Templating techniques are used increasingly to create carbon materials with precisely engineered pore systems. This article presents a new templating technique that achieves simultaneous control of pore structure and molecular (crystal) structure in a single synthesis step. With the use of discotic liquid crystalline precursors, unique carbon structures can be engineered by selecting the size and geometry of the confining spaces and selecting the template material to induce edge-on or face-on orientation of the discotic precursor. Here mesophase pitch is infiltrated by capillary forces into a nanoporous glass followed by slow carbonization and NaOH etching. The resulting porous carbon material exhibits interconnected solid grains about 100 nm in size, a monodisperse pore size of 60 nm, 42% total porosity, and an abundance of edge-plane inner surfaces that reflect the favored edge-on anchoring of the mesophase precursor on glass. This new carbon form is potentially interesting for a number of important applications in which uniform large pores, active-site-rich surfaces, and easy access to interlayer spaces in nanometric grains are advantageous. PMID:14733148

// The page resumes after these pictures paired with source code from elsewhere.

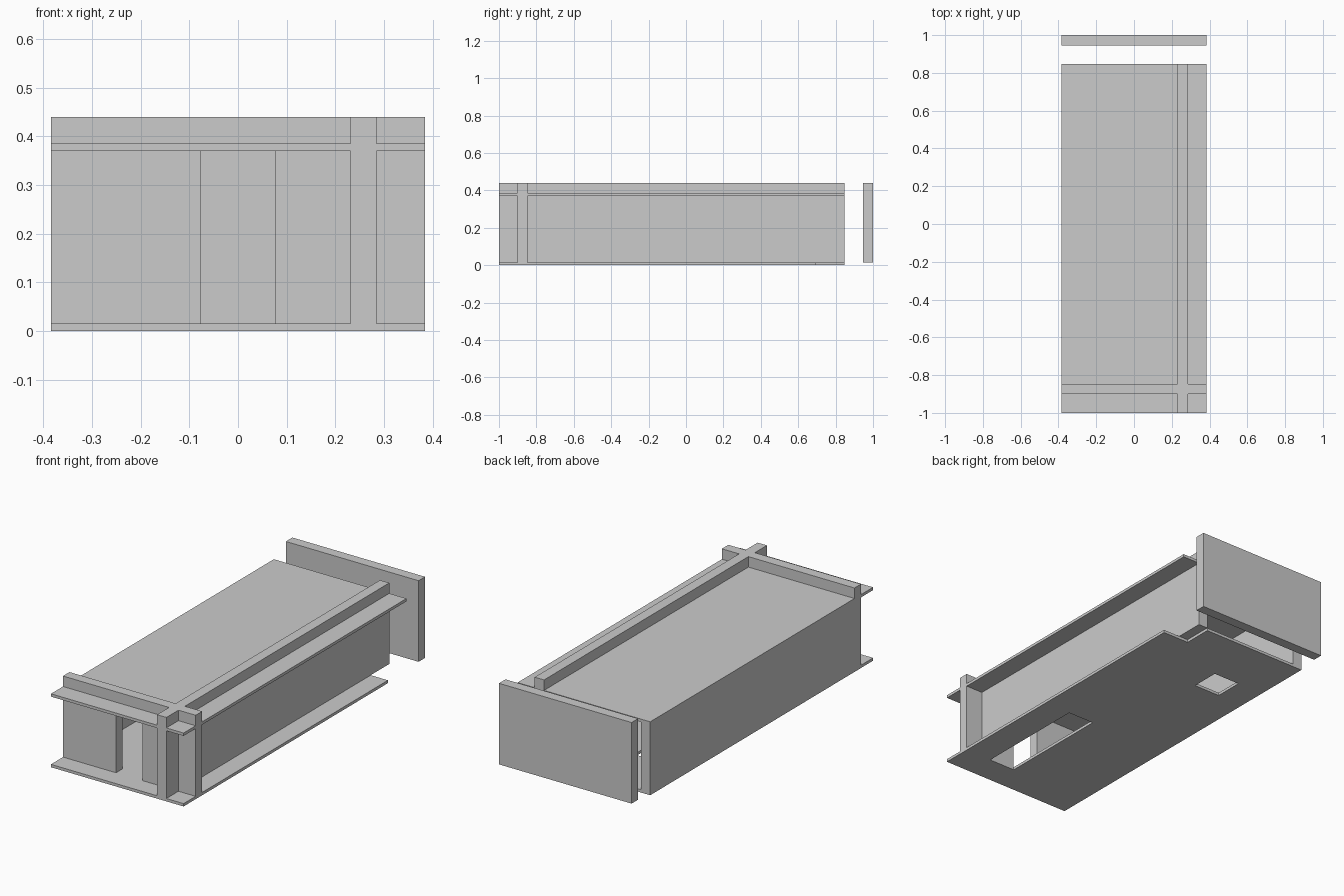
import bpy

if "Cube" in bpy.data.objects:
    bpy.data.objects.remove(bpy.data.objects["Cube"])

M = 2 / 13            # planning module: 5 wide, 13 long
W = 2.5 * M           # half width
T = 0.054             # wall thickness
FLOOR, CEIL, ROOF, TOP = 0.015, 0.37, 0.385, 0.44
BACK = 5.5 * M        # back edge of floor and roof
FRONT = -5.5 * M      # inner face of the front wall


def box(name, x, y, z):
    """Box from (min, max) ranges on each axis."""
    bpy.ops.mesh.primitive_cube_add(size=1)
    ob = bpy.context.object
    ob.name = ob.data.name = name
    for v in ob.data.vertices:
        v.co = [r[0] if c < 0 else r[1] for c, r in zip(v.co, (x, y, z))]
    return ob


def cut(target, x, y, z):
    """Subtract a box from the target."""
    cutter = box("cutter", x, y, z)
    mod = target.modifiers.new("opening", 'BOOLEAN')
    mod.operation, mod.solver, mod.object = 'DIFFERENCE', 'EXACT', cutter
    bpy.context.view_layer.objects.active = target
    bpy.ops.object.modifier_apply(modifier=mod.name)
    bpy.data.objects.remove(cutter)


# Floor slab with a long opening, a square opening and a notched back corner
floor = box("floor_slab", (-W, W), (-1, BACK), (0, FLOOR))
for x, y in [((0.5 * M, 1.5 * M), (FRONT, -1.5 * M)),
             ((-1.5 * M, -0.5 * M), (2.5 * M, 3.5 * M)),
             ((1.5 * M, W + 0.1), (4.5 * M, BACK + 0.1))]:
    cut(floor, x, y, (-0.1, 0.1))

# Roof slab
box("roof_slab", (-W, W), (-1, BACK), (CEIL, ROOF))

# Front cross wall with a doorway, rising as a parapet
front = box("front_wall", (-W, W), (FRONT - T, FRONT), (FLOOR, TOP))
cut(front, (-0.5 * M, 0.5 * M), (FRONT - 0.2, FRONT + 0.2), (FLOOR - 0.1, CEIL))

# Long side wall running through the front wall, also a parapet
box("long_wall", (1.5 * M, 1.5 * M + T), (-1, BACK), (FLOOR, TOP))

# Left wall under the roof
box("left_wall", (-W, -W + T), (FRONT, BACK), (FLOOR, CEIL))

# Freestanding wall behind the open back
box("back_screen_wall", (-W, W), (1 - T, 1), (FLOOR, TOP))
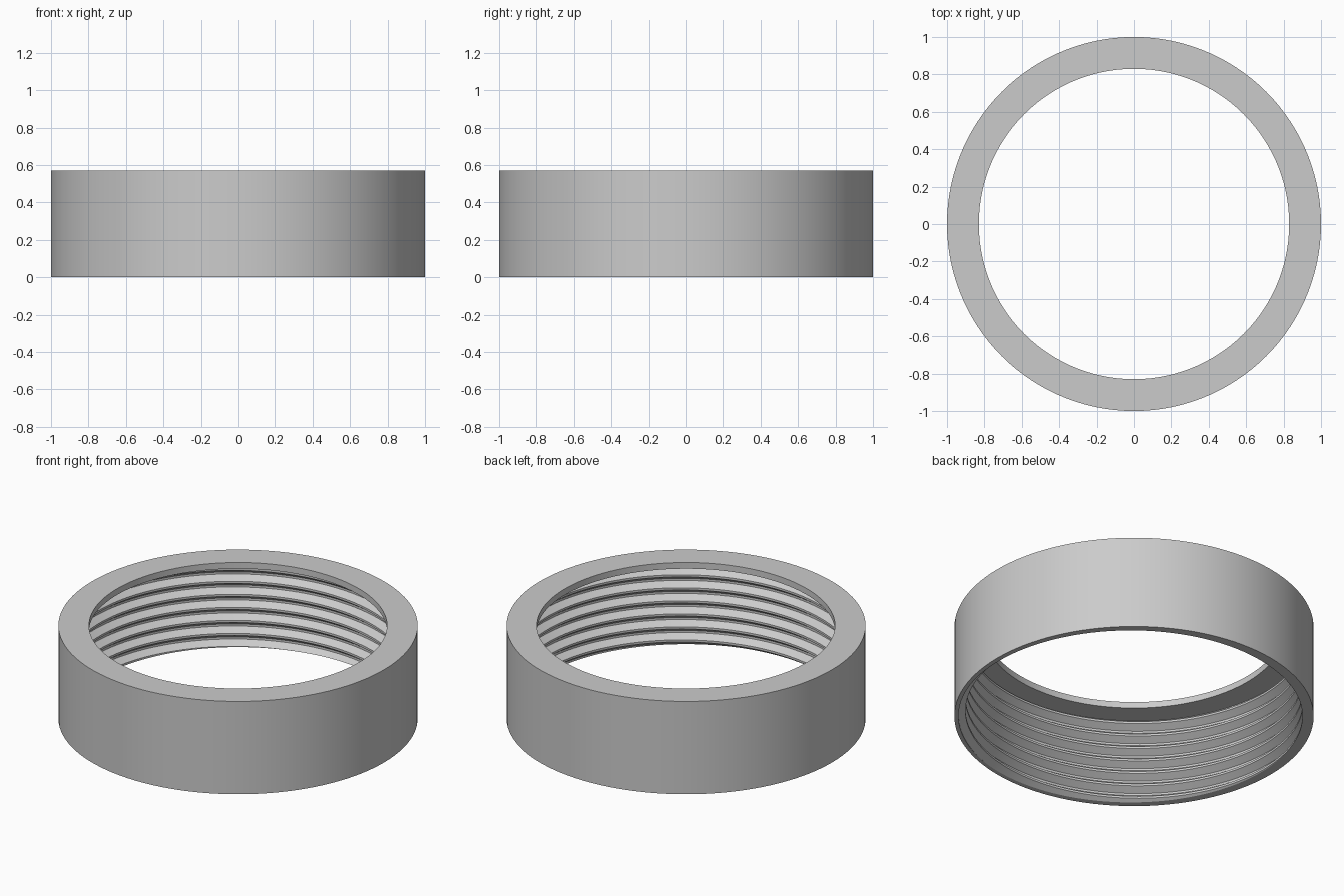
import bpy
import bmesh
import math

cube = bpy.data.objects.get("Cube")
if cube:
    bpy.data.objects.remove(cube, do_unlink=True)

SEGMENTS = 120
HEIGHT, LIP_Z = 0.57, 0.532
OUTER_R, HOLE_R = 1.0, 0.83
ROOT_R, CREST_R = 0.977, 0.938
PITCH = 0.08
START = math.radians(135)      # where a crest meets the bottom rim
FLAT = 0.08                    # half width of crest and root flats, in pitches
TURNS = range(-2, 9)


def thread_radius(phase):
    """Trapezoid thread: crest at phase 0, root at phase 0.5."""
    d = abs((phase + 0.5) % 1.0 - 0.5)
    t = min(max((d - FLAT) / (0.5 - 2 * FLAT), 0), 1)
    return CREST_R + (ROOT_R - CREST_R) * t


def section(angle):
    """Closed cross-section of the cap at one angle, as (radius, z)."""
    lead = (angle - START) / math.tau
    thread = []
    for turn in TURNS:
        for corner in (-FLAT, FLAT, 0.5 - FLAT, 0.5 + FLAT):
            z = min(max((turn + corner + lead) * PITCH, 0), LIP_Z)
            thread.append((thread_radius(z / PITCH - lead), z))
    return [(OUTER_R, 0)] + thread + [
        (HOLE_R, LIP_Z), (HOLE_R, HEIGHT), (OUTER_R, HEIGHT)]


# Cap: outer wall, top lip and helical inner thread in one swept shell
bm = bmesh.new()
columns = []
for i in range(SEGMENTS + 1):
    a = math.tau * i / SEGMENTS
    columns.append([bm.verts.new((r * math.cos(a), r * math.sin(a), z))
                    for r, z in section(a)])
for left, right in zip(columns, columns[1:]):
    for j in range(len(left)):
        k = (j + 1) % len(left)
        bm.faces.new((left[j], left[k], right[k], right[j]))

# Close the seam and drop the collapsed thread ends
bmesh.ops.remove_doubles(bm, verts=bm.verts, dist=0.00001)
bmesh.ops.dissolve_degenerate(bm, edges=bm.edges, dist=0.00001)
bmesh.ops.recalc_face_normals(bm, faces=bm.faces)

mesh = bpy.data.meshes.new("threaded_ring_cap")
bm.to_mesh(mesh)
bm.free()
cap = bpy.data.objects.new("threaded_ring_cap", mesh)
bpy.context.collection.objects.link(cap)

# Plain grey finish
grey = (0.6, 0.6, 0.6, 1)
mat = bpy.data.materials.new("light_grey")
mat.use_nodes = True
mat.diffuse_color = grey
mat.node_tree.nodes["Principled BSDF"].inputs["Base Color"].default_value = grey
mesh.materials.append(mat)

bpy.ops.object.select_all(action="DESELECT")
cap.select_set(True)
bpy.context.view_layer.objects.active = cap
bpy.ops.object.shade_smooth_by_angle(angle=math.radians(25))
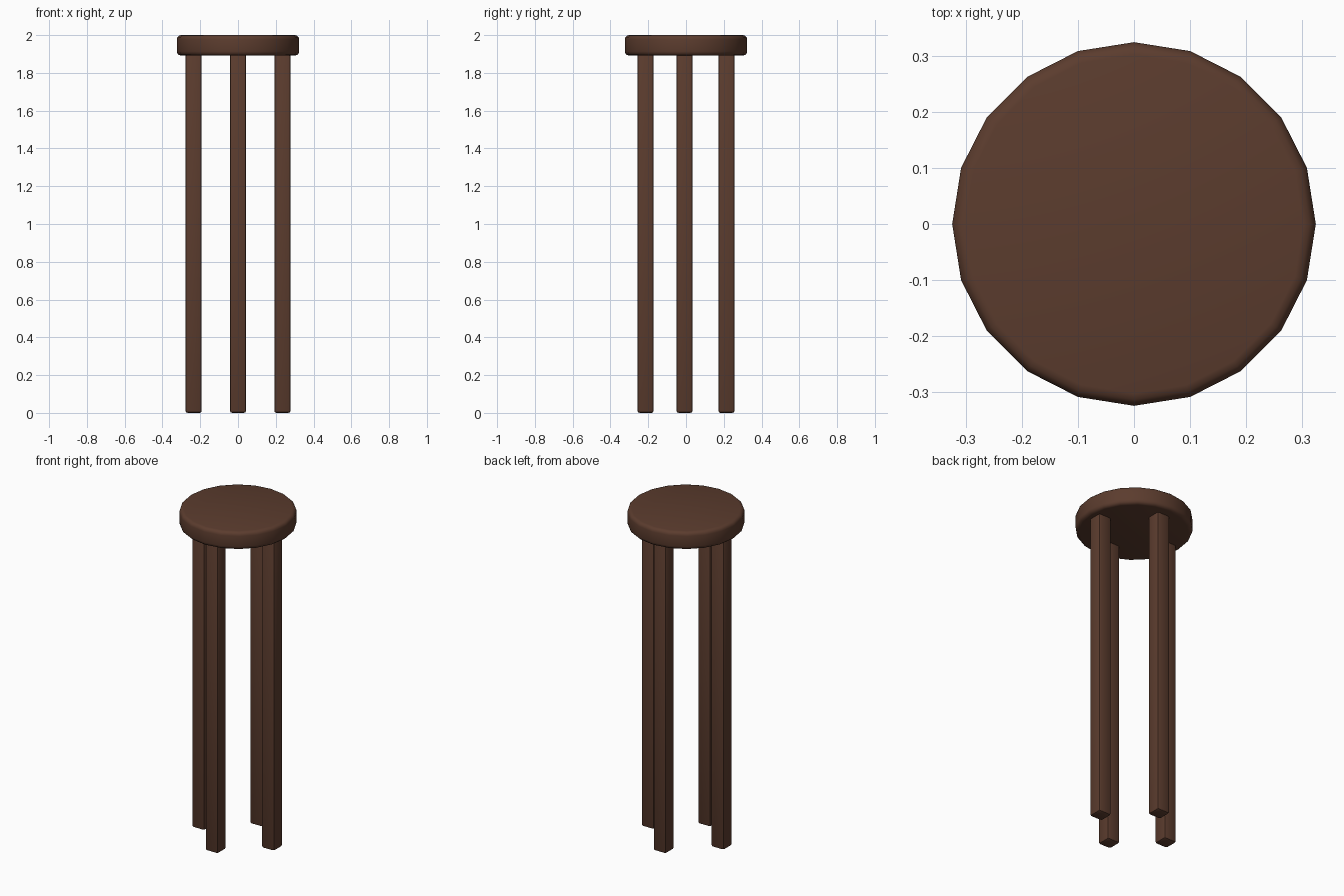
import bpy

if "Cube" in bpy.data.objects:
    bpy.data.objects.remove(bpy.data.objects["Cube"])

wood = bpy.data.materials.new("dark brown wood")
wood.diffuse_color = (0.105, 0.045, 0.027, 1)
wood.use_nodes = True
wood.node_tree.nodes["Principled BSDF"].inputs["Base Color"].default_value = wood.diffuse_color


def finish(name, bevel, segments):
    """Name, colour, round the edges and smooth the active object."""
    ob = bpy.context.object
    ob.name = name
    ob.data.materials.append(wood)
    bpy.ops.object.transform_apply(location=False, rotation=True, scale=True)
    mod = ob.modifiers.new("rounded edges", 'BEVEL')
    mod.width = bevel
    mod.segments = segments
    mod.limit_method = 'ANGLE'
    mod.angle_limit = 0.7
    bpy.ops.object.modifier_apply(modifier=mod.name)
    bpy.ops.object.shade_smooth_by_angle(angle=0.6)


# Round seat with twenty sides
SEAT_BOTTOM, TOP = 1.892, 2.0
bpy.ops.mesh.primitive_cylinder_add(
    vertices=20, radius=0.324, depth=TOP - SEAT_BOTTOM,
    location=(0, 0, (TOP + SEAT_BOTTOM) / 2))
finish("seat", 0.022, 3)

# Four straight square legs in a diamond layout
LEG_TOP = 1.9
legs = {
    "front_leg": (0, -0.214),
    "back_leg": (0, 0.214),
    "left_leg": (-0.235, -0.008),
    "right_leg": (0.235, -0.008),
}
for name, (x, y) in legs.items():
    bpy.ops.mesh.primitive_cube_add(size=1, location=(x, y, LEG_TOP / 2))
    bpy.context.object.scale = (0.086, 0.086, LEG_TOP)
    finish(name, 0.012, 2)
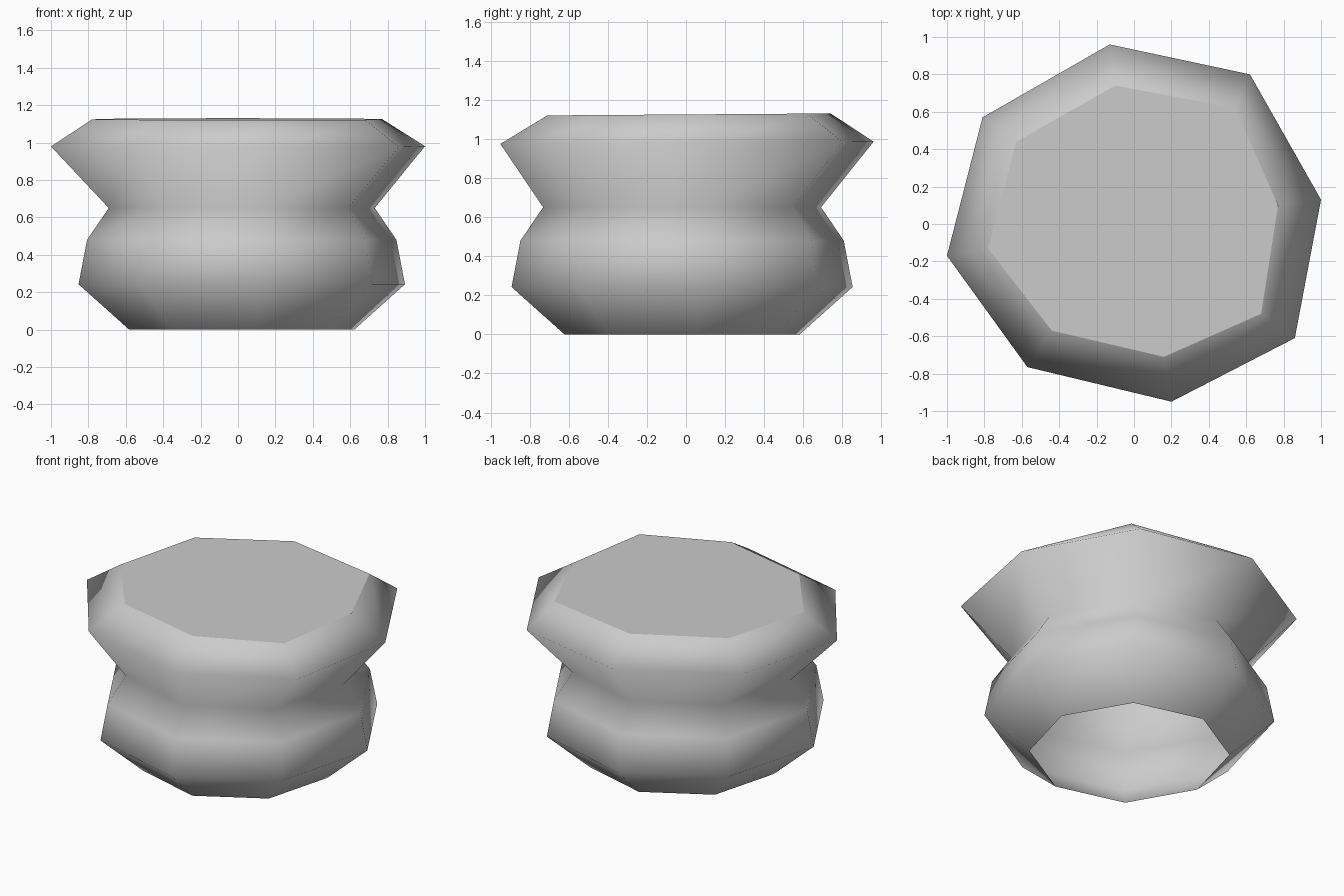
import bpy
from math import cos, sin, radians

cube = bpy.data.objects.get("Cube")
if cube:
    bpy.data.objects.remove(cube, do_unlink=True)

# Single plain material
grey = bpy.data.materials.new("plain grey")
grey.use_nodes = True
color = (0.6, 0.6, 0.6, 1)
grey.diffuse_color = color
grey.node_tree.nodes["Principled BSDF"].inputs["Base Color"].default_value = color

SIDES = 8


def regular_ring(radius, z):
    """Eight-sided ring, slightly off centre."""
    angles = [radians(7.4 + 360 / SIDES * i) for i in range(SIDES)]
    return [(0.02 + radius * cos(a), -0.02 + radius * sin(a), z) for a in angles]


def uneven_ring(outline, z, lean):
    """Hand-shaped ring that leans a little towards the front."""
    return [(x, y, z + lean * y) for x, y in outline]


def make_object(name, verts, faces, smooth):
    mesh = bpy.data.meshes.new(name)
    mesh.from_pydata(verts, [], faces)
    mesh.materials.append(grey)
    mesh.polygons.foreach_set("use_smooth", [smooth] * len(faces))
    mesh.update()
    obj = bpy.data.objects.new(name, mesh)
    bpy.context.collection.objects.link(obj)
    return obj


# Lower bulge and waist: radius and height
profile = [(0.607, 0), (0.88, 0.242), (0.834, 0.48), (0.717, 0.65)]
rings = [regular_ring(r, z) for r, z in profile]

# Flared shoulder and the rim of the lid
shoulder = [(1.0, 0.13), (0.62, 0.80), (-0.13, 0.96), (-0.81, 0.57),
            (-1.0, -0.17), (-0.57, -0.765), (0.20, -0.95), (0.86, -0.61)]
rim = [(0.77, 0.10), (0.54, 0.62), (-0.10, 0.74), (-0.63, 0.44),
       (-0.78, -0.13), (-0.44, -0.57), (0.16, -0.71), (0.68, -0.48)]
rings += [uneven_ring(shoulder, 0.98, 0.006), uneven_ring(rim, 1.125, 0.007)]

# Body wall, open underneath
body_faces = []
for level in range(len(rings) - 1):
    low, high = level * SIDES, (level + 1) * SIDES
    for i in range(SIDES):
        j = (i + 1) % SIDES
        body_faces.append((low + i, low + j, high + j, high + i))
make_object("body", [v for ring in rings for v in ring], body_faces, True)

# Flat lid closing the top
make_object("lid", rings[-1], [tuple(range(SIDES))], False)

Yang, Nancy Y; Jian, Kengqing; Külaots, Indrek; Crawford, Gregory P; Hurt, Robert H

2003-10-01

415

Nanophase and Composite Optical Materials  

NASA Technical Reports Server (NTRS)

This talk will focus on accomplishments, current developments, and future directions of our work on composite optical materials for microgravity science and space exploration. This research spans the order parameter from quasi-fractal structures such as sol-gels and other aggregated or porous media, to statistically random cluster media such as metal colloids, to highly ordered materials such as layered media and photonic bandgap materials. The common focus is on flexible materials that can be used to produce composite or artificial materials with superior optical properties that could not be achieved with homogeneous materials. Applications of this work to NASA exploration goals such as terraforming, biosensors, solar sails, solar cells, and vehicle health monitoring, will be discussed.

2003-01-01

416

Extraction of copper from an oxidized (lateritic) ore using bacterially catalysed reductive dissolution.  

PubMed

An oxidized lateritic ore which contained 0.8 % (by weight) copper was bioleached in pH- and temperature-controlled stirred reactors under acidic reducing conditions using pure and mixed cultures of the acidophilic chemolithotrophic bacterium Acidithiobacillus ferrooxidans. Sulfur was provided as the electron donor for the bacteria, and ferric iron present in goethite (the major ferric iron mineral present in the ore) acted as electron acceptor. Significantly more copper was leached by bacterially catalysed reductive dissolution of the laterite than in aerobic cultures or in sterile anoxic reactors, with up to 78 % of the copper present in the ore being extracted. This included copper that was leached from acid-labile minerals (chiefly copper silicates) and that which was associated with ferric iron minerals in the lateritic ore. In the anaerobic bioreactors, soluble iron in the leach liquors was present as iron (II) and copper as copper (I), but both metals were rapidly oxidized (to iron (III) and copper (II)) when the reactors were aerated. The number of bacteria added to the reactors had a critical role in dictating the rate and yield of copper solubilised from the ore. This work has provided further evidence that reductive bioprocessing, a recently described approach for extracting base metals from oxidized deposits, has the potential to greatly extend the range of metal ores that can be biomined. PMID:24687752

Nancucheo, Ivan; Grail, Barry M; Hilario, Felipe; du Plessis, Chris; Johnson, D Barrie

2014-07-01

417

Survey of ferric reductase transcription and activity in Pisum sativum accessions  

Technology Transfer Automated Retrieval System (TEKTRAN)

Iron (Fe) is an essential element for the growth of plants. While Fe is not limiting in most soils (it makes up approximately 5% of total soil minerals), Fe availability to plants in aerated, calcareous soils near neutral or basic pH can be severely limited as Fe oxidizes to form less soluble ferri...